== Task ==
Repeat exactly, and only, the lines of the entries below from the one with "bm = bmesh.new()" through the one with "bpy.context.collection.objects.link(obj)", both ends included.

== Source information ==
Segment Open
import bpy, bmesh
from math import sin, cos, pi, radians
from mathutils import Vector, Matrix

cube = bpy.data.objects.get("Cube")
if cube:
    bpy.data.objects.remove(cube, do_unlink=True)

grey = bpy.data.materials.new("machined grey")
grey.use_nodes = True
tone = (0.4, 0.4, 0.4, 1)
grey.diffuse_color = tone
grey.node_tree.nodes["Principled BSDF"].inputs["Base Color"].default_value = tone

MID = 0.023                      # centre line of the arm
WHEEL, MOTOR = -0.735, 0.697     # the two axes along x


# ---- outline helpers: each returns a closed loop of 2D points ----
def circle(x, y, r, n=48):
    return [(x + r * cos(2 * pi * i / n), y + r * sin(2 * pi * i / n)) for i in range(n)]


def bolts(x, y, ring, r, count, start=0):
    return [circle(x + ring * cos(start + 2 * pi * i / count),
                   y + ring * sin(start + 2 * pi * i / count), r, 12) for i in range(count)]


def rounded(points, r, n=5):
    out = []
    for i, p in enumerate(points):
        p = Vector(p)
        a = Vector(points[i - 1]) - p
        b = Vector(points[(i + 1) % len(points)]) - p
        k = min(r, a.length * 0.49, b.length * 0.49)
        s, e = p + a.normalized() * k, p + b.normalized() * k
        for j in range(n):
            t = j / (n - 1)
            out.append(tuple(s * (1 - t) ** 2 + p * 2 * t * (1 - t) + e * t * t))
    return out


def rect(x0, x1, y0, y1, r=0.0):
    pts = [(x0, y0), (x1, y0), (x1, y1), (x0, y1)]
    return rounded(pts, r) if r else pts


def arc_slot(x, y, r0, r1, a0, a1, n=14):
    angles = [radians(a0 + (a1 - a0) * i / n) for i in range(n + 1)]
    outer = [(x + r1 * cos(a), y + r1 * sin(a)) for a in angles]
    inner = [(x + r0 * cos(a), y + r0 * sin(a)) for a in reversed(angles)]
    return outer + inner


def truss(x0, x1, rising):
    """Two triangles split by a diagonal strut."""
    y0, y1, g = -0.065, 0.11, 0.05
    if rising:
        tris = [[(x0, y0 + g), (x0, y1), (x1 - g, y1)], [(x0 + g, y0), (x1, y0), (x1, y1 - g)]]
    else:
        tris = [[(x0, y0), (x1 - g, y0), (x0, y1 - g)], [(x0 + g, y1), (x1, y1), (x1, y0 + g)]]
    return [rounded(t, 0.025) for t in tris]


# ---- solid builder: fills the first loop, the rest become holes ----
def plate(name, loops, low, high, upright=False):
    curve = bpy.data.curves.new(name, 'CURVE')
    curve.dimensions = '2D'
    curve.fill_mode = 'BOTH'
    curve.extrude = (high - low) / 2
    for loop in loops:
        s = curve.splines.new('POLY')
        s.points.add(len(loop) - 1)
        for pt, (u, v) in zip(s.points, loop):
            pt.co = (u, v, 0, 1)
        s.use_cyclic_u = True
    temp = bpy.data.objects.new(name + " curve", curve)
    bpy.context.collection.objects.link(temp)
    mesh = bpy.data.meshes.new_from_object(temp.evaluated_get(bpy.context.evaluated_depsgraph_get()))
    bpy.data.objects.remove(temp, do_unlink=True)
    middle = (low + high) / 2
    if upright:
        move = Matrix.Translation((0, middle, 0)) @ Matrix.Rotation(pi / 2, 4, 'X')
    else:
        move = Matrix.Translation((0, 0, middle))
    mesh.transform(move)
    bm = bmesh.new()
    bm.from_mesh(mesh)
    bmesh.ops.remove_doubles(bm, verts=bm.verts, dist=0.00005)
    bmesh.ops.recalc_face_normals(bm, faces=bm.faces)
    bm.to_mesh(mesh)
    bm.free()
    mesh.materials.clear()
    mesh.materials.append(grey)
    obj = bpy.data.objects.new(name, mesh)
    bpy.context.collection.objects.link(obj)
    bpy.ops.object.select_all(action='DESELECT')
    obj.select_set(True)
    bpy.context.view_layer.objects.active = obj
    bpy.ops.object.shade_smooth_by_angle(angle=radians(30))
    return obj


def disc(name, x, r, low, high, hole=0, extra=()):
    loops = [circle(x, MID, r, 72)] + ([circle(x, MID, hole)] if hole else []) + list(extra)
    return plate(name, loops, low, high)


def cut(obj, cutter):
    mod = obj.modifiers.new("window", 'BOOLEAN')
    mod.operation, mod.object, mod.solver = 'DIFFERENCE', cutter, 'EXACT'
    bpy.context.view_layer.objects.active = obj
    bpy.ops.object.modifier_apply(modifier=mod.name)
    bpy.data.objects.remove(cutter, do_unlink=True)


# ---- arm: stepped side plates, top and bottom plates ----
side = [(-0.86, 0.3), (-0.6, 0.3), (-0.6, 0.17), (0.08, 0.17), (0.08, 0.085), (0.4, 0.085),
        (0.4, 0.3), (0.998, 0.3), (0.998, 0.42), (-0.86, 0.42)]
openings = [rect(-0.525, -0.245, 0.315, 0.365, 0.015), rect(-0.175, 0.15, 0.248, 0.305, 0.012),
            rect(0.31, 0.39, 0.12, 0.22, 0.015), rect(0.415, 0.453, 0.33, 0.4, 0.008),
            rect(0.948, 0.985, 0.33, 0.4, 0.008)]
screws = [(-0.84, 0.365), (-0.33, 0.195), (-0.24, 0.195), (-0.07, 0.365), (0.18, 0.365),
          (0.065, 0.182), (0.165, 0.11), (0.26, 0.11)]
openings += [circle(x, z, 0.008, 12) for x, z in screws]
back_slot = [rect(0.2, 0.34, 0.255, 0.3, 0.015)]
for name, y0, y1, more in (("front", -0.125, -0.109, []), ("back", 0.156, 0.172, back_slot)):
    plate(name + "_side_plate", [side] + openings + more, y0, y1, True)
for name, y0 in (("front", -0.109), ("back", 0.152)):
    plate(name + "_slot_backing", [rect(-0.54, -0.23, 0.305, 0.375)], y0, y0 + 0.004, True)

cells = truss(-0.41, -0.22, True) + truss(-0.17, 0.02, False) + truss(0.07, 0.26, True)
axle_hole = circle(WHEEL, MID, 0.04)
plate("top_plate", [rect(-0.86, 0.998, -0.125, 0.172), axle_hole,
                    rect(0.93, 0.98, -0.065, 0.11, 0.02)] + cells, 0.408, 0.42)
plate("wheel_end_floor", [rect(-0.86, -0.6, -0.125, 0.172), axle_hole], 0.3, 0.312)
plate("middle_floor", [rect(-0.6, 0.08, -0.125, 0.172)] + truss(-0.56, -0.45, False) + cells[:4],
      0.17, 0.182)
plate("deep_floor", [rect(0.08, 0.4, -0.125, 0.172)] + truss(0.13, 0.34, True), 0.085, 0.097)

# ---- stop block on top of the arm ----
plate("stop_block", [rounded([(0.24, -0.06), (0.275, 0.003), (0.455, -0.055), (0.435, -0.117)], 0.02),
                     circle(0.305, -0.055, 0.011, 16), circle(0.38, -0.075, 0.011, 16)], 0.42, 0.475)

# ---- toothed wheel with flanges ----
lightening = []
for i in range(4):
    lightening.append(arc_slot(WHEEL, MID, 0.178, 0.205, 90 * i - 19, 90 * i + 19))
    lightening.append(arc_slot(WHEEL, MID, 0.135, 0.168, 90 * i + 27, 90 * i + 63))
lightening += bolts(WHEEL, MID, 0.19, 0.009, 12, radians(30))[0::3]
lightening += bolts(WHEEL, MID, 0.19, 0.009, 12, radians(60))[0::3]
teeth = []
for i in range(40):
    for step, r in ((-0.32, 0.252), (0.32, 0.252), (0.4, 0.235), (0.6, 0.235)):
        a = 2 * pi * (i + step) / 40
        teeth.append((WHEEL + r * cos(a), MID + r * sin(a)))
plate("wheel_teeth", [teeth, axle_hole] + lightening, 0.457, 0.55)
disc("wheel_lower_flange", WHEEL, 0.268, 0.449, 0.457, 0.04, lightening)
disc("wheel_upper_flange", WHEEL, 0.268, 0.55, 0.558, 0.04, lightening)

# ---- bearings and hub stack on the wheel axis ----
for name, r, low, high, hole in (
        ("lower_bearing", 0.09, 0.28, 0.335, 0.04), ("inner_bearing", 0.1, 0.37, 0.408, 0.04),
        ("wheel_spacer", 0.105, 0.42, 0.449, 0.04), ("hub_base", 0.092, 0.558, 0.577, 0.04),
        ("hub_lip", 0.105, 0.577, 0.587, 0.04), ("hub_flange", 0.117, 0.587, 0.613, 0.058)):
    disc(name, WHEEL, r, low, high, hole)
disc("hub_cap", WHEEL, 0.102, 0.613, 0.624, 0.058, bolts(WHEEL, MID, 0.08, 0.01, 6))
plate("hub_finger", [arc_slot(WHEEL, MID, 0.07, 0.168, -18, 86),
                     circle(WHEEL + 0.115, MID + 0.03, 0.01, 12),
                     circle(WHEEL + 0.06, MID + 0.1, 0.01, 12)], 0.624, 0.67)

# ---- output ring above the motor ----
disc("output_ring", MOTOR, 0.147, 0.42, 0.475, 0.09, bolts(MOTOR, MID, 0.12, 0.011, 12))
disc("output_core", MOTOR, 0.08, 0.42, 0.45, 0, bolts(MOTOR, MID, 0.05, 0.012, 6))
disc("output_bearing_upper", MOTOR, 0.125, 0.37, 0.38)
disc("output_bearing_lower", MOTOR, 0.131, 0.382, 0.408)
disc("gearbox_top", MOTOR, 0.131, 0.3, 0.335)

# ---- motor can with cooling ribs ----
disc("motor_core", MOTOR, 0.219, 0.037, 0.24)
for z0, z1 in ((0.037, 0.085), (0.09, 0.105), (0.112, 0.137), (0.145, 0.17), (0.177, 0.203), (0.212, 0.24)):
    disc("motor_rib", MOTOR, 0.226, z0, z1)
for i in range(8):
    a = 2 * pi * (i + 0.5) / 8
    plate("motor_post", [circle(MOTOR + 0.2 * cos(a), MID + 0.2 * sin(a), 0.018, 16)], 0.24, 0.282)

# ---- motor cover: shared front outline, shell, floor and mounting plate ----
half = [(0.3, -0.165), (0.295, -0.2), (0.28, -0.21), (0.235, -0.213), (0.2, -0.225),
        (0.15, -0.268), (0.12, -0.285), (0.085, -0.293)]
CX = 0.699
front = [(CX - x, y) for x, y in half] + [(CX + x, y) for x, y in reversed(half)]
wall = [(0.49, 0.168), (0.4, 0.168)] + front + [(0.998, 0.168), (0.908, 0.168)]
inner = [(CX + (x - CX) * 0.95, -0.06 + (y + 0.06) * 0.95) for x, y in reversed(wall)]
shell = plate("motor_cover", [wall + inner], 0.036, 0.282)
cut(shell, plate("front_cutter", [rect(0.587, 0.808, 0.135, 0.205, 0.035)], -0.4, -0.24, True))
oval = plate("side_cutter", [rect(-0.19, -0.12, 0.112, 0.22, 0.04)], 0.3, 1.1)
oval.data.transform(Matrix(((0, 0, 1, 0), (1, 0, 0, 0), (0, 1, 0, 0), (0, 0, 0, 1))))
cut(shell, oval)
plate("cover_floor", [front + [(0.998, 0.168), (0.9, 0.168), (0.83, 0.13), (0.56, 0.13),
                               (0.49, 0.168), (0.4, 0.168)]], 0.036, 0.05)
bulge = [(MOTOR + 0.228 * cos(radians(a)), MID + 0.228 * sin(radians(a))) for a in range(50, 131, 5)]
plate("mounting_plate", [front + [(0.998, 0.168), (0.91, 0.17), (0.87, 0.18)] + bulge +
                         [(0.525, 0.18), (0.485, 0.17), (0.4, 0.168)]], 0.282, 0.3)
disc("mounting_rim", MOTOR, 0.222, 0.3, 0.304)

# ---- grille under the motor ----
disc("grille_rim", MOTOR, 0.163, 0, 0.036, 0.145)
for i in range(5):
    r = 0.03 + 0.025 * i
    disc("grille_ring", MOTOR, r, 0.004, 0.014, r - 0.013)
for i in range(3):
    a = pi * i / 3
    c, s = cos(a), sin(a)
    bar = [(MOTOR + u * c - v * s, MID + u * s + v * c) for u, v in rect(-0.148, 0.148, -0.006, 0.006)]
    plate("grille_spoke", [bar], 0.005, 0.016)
Segment Closed
== Result ==
    bm = bmesh.new()
    bm.from_mesh(mesh)
    bmesh.ops.remove_doubles(bm, verts=bm.verts, dist=0.00005)
    bmesh.ops.recalc_face_normals(bm, faces=bm.faces)
    bm.to_mesh(mesh)
    bm.free()
    mesh.materials.clear()
    mesh.materials.append(grey)
    obj = bpy.data.objects.new(name, mesh)
    bpy.context.collection.objects.link(obj)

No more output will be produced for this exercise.